The discomfort of shifting sonic tones and audio imperfection amplify the revolting frankness of the climax, stirring dizzied physical reactions through vivid passages of feticide, gang rape, castration and impalement. The simulations on display are suitably disgusting, but none rival the abomination of actual murder, exhibited by the production’s slaughter of no less than 5 animals before a leering camera eye. Zooming in to bask in the convulsions of the death rattle, a turtle is butchered in methodical steps before the lens, separated from its shell and left to wriggle as its innards pool on the sandy earth. Whether the ingestion of the turtle’s meat is validation enough for the sequence is up to the beholder, but any vegetarian (this critic included) would deem these tactics as an unethical and artless attempt at verisimilitude.
The yin yang of Cannibal Holocaust’s unscrupulous cruelty and technical innovation make for quite the paradox, placing an asterisk next to its designation as found-footage progenitor and unsung magnum opus. Its ethnocentrism can be vindicated by comparison, likening first-world prejudices to horror cinema’s history of disregard for mental illness (Psycho), religion (The Exorcist) and foreign relations (Dracula). Defending its deft editing, thematic patterning and willingness to repulse is just as equitable, but nonpartisan viewership and much ponderous discourse can’t obscure the inexcusable, permanently sullying an otherwise daring provocation.
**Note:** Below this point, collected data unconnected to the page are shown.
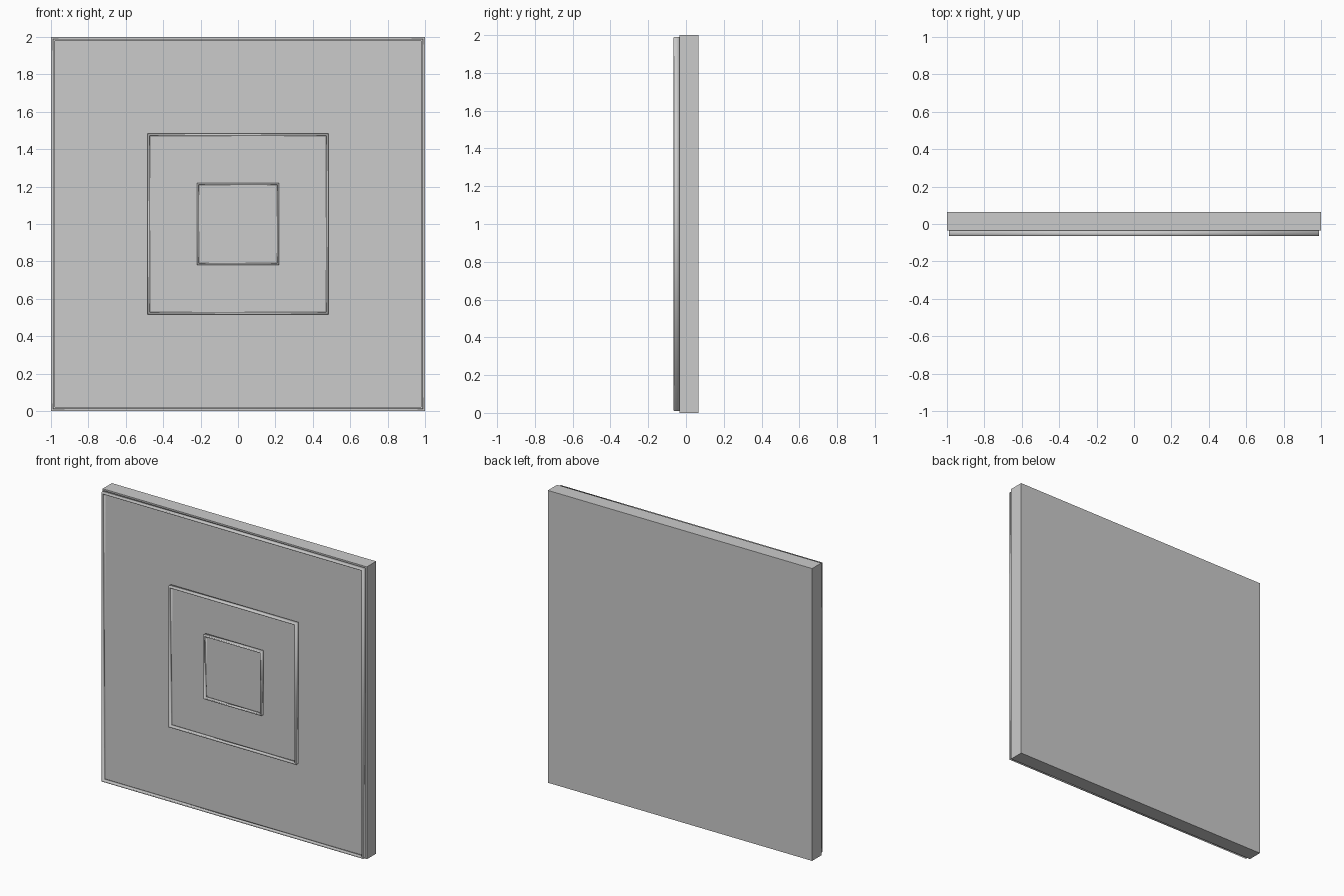
import bpy, bmesh

if "Cube" in bpy.data.objects:
    bpy.data.objects.remove(bpy.data.objects["Cube"])

FRONT = -0.035   # front face of the slab
CZ = 1.0         # height of the panel centre


def finish(name, bm):
    bmesh.ops.recalc_face_normals(bm, faces=bm.faces)
    mesh = bpy.data.meshes.new(name)
    bm.to_mesh(mesh)
    bm.free()
    obj = bpy.data.objects.new(name, mesh)
    bpy.context.collection.objects.link(obj)
    return obj


def slab(name, size, y0, y1):
    bm = bmesh.new()
    bmesh.ops.create_cube(bm, size=1.0)
    for v in bm.verts:
        v.co = (v.co.x * size, (y0 + y1) / 2 + v.co.y * (y1 - y0), CZ + v.co.z * size)
    return finish(name, bm)


def trim(name, half, width, height):
    """Square ridge: a small chamfered profile swept round four mitred corners."""
    c = width * 0.25
    profile = [(half, FRONT), (half, FRONT - height + c), (half - c, FRONT - height),
               (half - width + c, FRONT - height), (half - width, FRONT - height + c),
               (half - width, FRONT)]
    bm = bmesh.new()
    rings = [[bm.verts.new((sx * r, y, CZ + sz * r)) for r, y in profile]
             for sx, sz in ((1, 1), (-1, 1), (-1, -1), (1, -1))]
    n = len(profile)
    for i in range(4):
        a, b = rings[i], rings[(i + 1) % 4]
        for j in range(n):
            k = (j + 1) % n
            bm.faces.new((a[j], a[k], b[k], b[j]))
    obj = finish(name, bm)
    for p in obj.data.polygons:
        p.use_smooth = True
    return obj


# Main panel
slab("panel", 2.0, FRONT, 0.065)

# Raised square trims on the front
trim("outer_trim", 0.99, 0.012, 0.03)
trim("middle_trim", 0.483, 0.012, 0.03)
trim("inner_trim", 0.219, 0.010, 0.03)
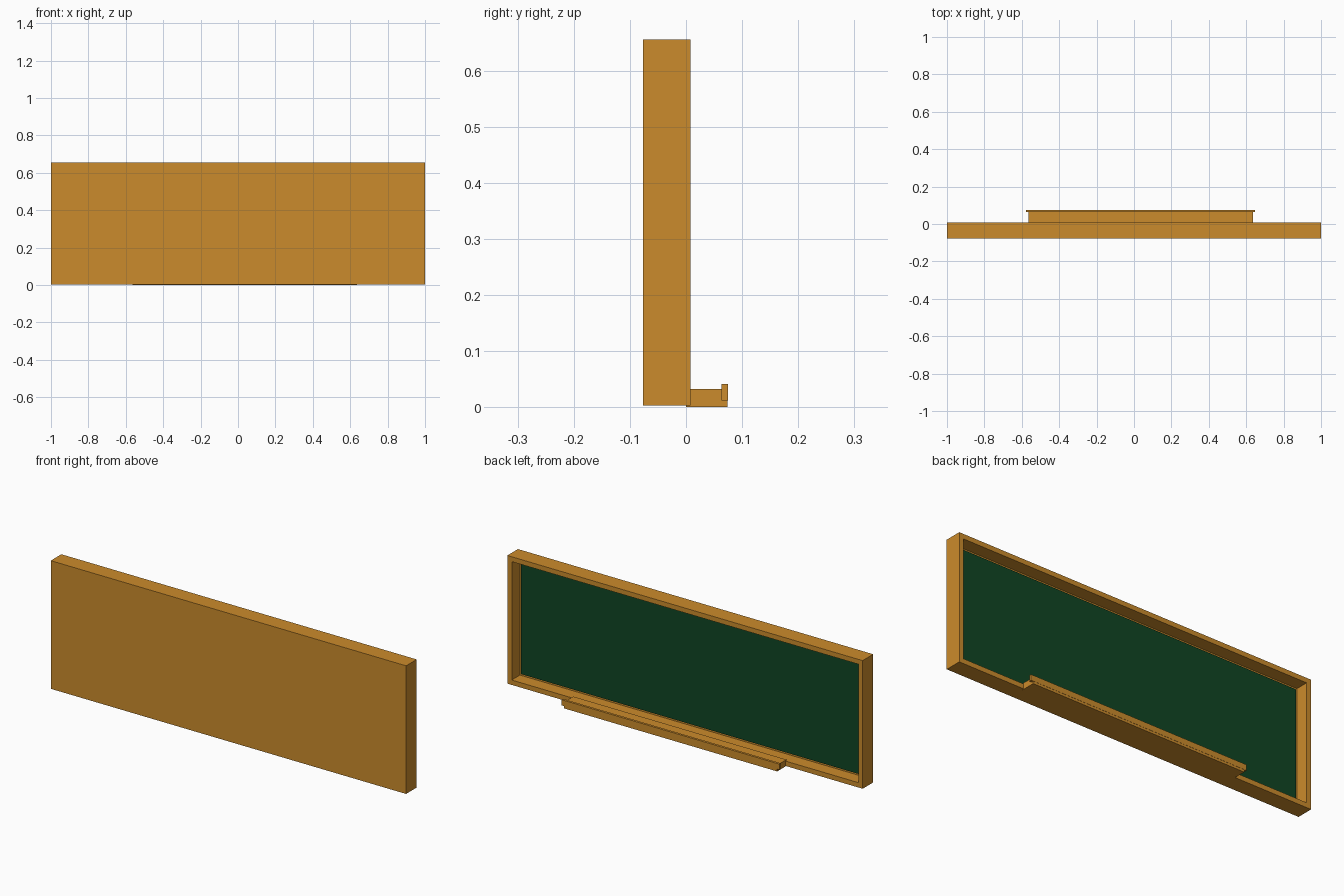
import bpy
import bmesh
from mathutils import Vector

if "Cube" in bpy.data.objects:
    bpy.data.objects.remove(bpy.data.objects["Cube"])


def material(name, color):
    m = bpy.data.materials.new(name)
    m.diffuse_color = color
    m.use_nodes = True
    m.node_tree.nodes["Principled BSDF"].inputs["Base Color"].default_value = m.diffuse_color
    return m


wood = material("wood", (0.60, 0.26, 0.025, 1))
green = material("board_green", (0.005, 0.06, 0.017, 1))


def box(name, x, y, z, mat, recess=None):
    """Box from (min, max) ranges; recess = (border, depth) hollows the +y face."""
    bm = bmesh.new()
    bmesh.ops.create_cube(bm, size=1)
    for v in bm.verts:
        v.co = Vector([(r[0] + r[1]) / 2 + c * (r[1] - r[0])
                       for c, r in zip(v.co, (x, y, z))])
    if recess:
        border, depth = recess
        bm.normal_update()
        face = max(bm.faces, key=lambda f: f.normal.y)
        bmesh.ops.inset_region(bm, faces=[face], thickness=border)
        # extrude the inner face backwards to form the recess walls
        new = bmesh.ops.extrude_discrete_faces(bm, faces=[face])["faces"][0]
        bmesh.ops.translate(bm, verts=new.verts, vec=(0, -depth, 0))
        bmesh.ops.recalc_face_normals(bm, faces=bm.faces)
    me = bpy.data.meshes.new(name)
    bm.to_mesh(me)
    bm.free()
    me.materials.append(mat)
    ob = bpy.data.objects.new(name, me)
    bpy.context.collection.objects.link(ob)
    return ob


# wooden frame with closed back and recessed front
B = 0.035
box("frame", (-1, 1), (-0.077, 0.008), (0.003, 0.655), wood, recess=(B, 0.066))

# writing surface lying on the recess floor
box("writing_board", (-1 + B, 1 - B), (-0.060, -0.052),
    (0.003 + B, 0.655 - B), green)

# chalk tray, set off-centre, with a raised lip
box("chalk_tray", (-0.565, 0.635), (0.0, 0.074), (0.0, 0.032), wood)
box("tray_lip", (-0.578, 0.648), (0.063, 0.075), (0.012, 0.041), wood)
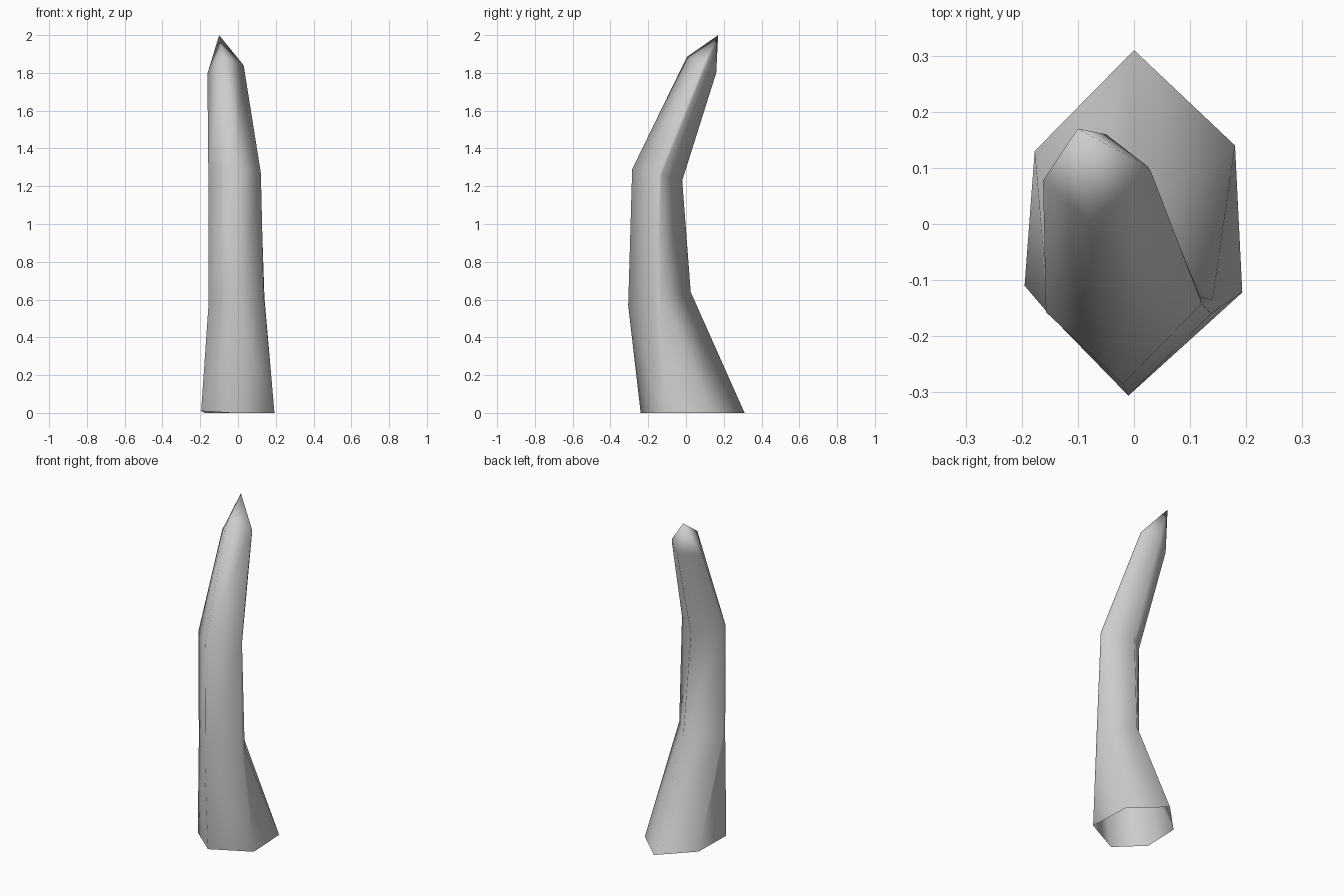
import bpy
import bmesh

cube = bpy.data.objects.get("Cube")
if cube:
    bpy.data.objects.remove(cube, do_unlink=True)

# One plain grey for the whole horn
grey = bpy.data.materials.new("plain grey")
grey.use_nodes = True
colour = (0.6, 0.6, 0.6, 1)
grey.diffuse_color = colour
bsdf = grey.node_tree.nodes["Principled BSDF"]
bsdf.inputs["Base Color"].default_value = colour
bsdf.inputs["Roughness"].default_value = 0.7

# Cross-sections from the foot upward: back, then round by +x to the front.
# The six-sided foot narrows to a diamond with slim bevels at its sides.
sections = [
    [(0, .31, 0), (.18, .14, 0), (.193, -.122, 0),
     (-.035, -.24, 0), (-.195, -.11, .01), (-.177, .13, 0)],
    [(0, .025, .64), (.14, -.135, .61), (.137, -.16, .6),
     (-.01, -.306, .57), (-.155, -.157, .59), (-.154, -.138, .6)],
    [(-.02, -.02, 1.23), (.118, -.13, 1.26), (.121, -.142, 1.27),
     (-.02, -.285, 1.29), (-.157, -.157, 1.27), (-.152, -.14, 1.26)],
    [(-.05, .16, 1.8), (.024, .103, 1.83), (.03, .094, 1.84),
     (-.08, .005, 1.885), (-.162, .078, 1.795), (-.155, .088, 1.785)],
]
tip = (-.1, .17, 2)

# Skin the sections into a bent tube, open at the foot and closed by the tip
bm = bmesh.new()
rings = [[bm.verts.new(p) for p in section] for section in sections]
point = bm.verts.new(tip)
for low, high in zip(rings, rings[1:]):
    for i in range(6):
        j = (i + 1) % 6
        bm.faces.new((low[j], low[i], high[i]))
        bm.faces.new((low[j], high[i], high[j]))
for i in range(6):
    bm.faces.new((rings[-1][(i + 1) % 6], rings[-1][i], point))
# Bridge the broad front facet along its outward diagonal
edge = bm.edges.get((rings[0][3], rings[1][2]))
if edge:
    bmesh.ops.rotate_edges(bm, edges=[edge], use_ccw=False)
bmesh.ops.recalc_face_normals(bm, faces=bm.faces)
for face in bm.faces:
    face.smooth = True

mesh = bpy.data.meshes.new("bent_horn")
bm.to_mesh(mesh)
bm.free()
mesh.materials.append(grey)
horn = bpy.data.objects.new("bent_horn", mesh)
bpy.context.collection.objects.link(horn)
Cannibal Holocaust (F.D. Cinematografica, 1980)
Directed by Ruggero Deodato
Written by Gianfranco Clerici
Photographed by Sergio D’Offizi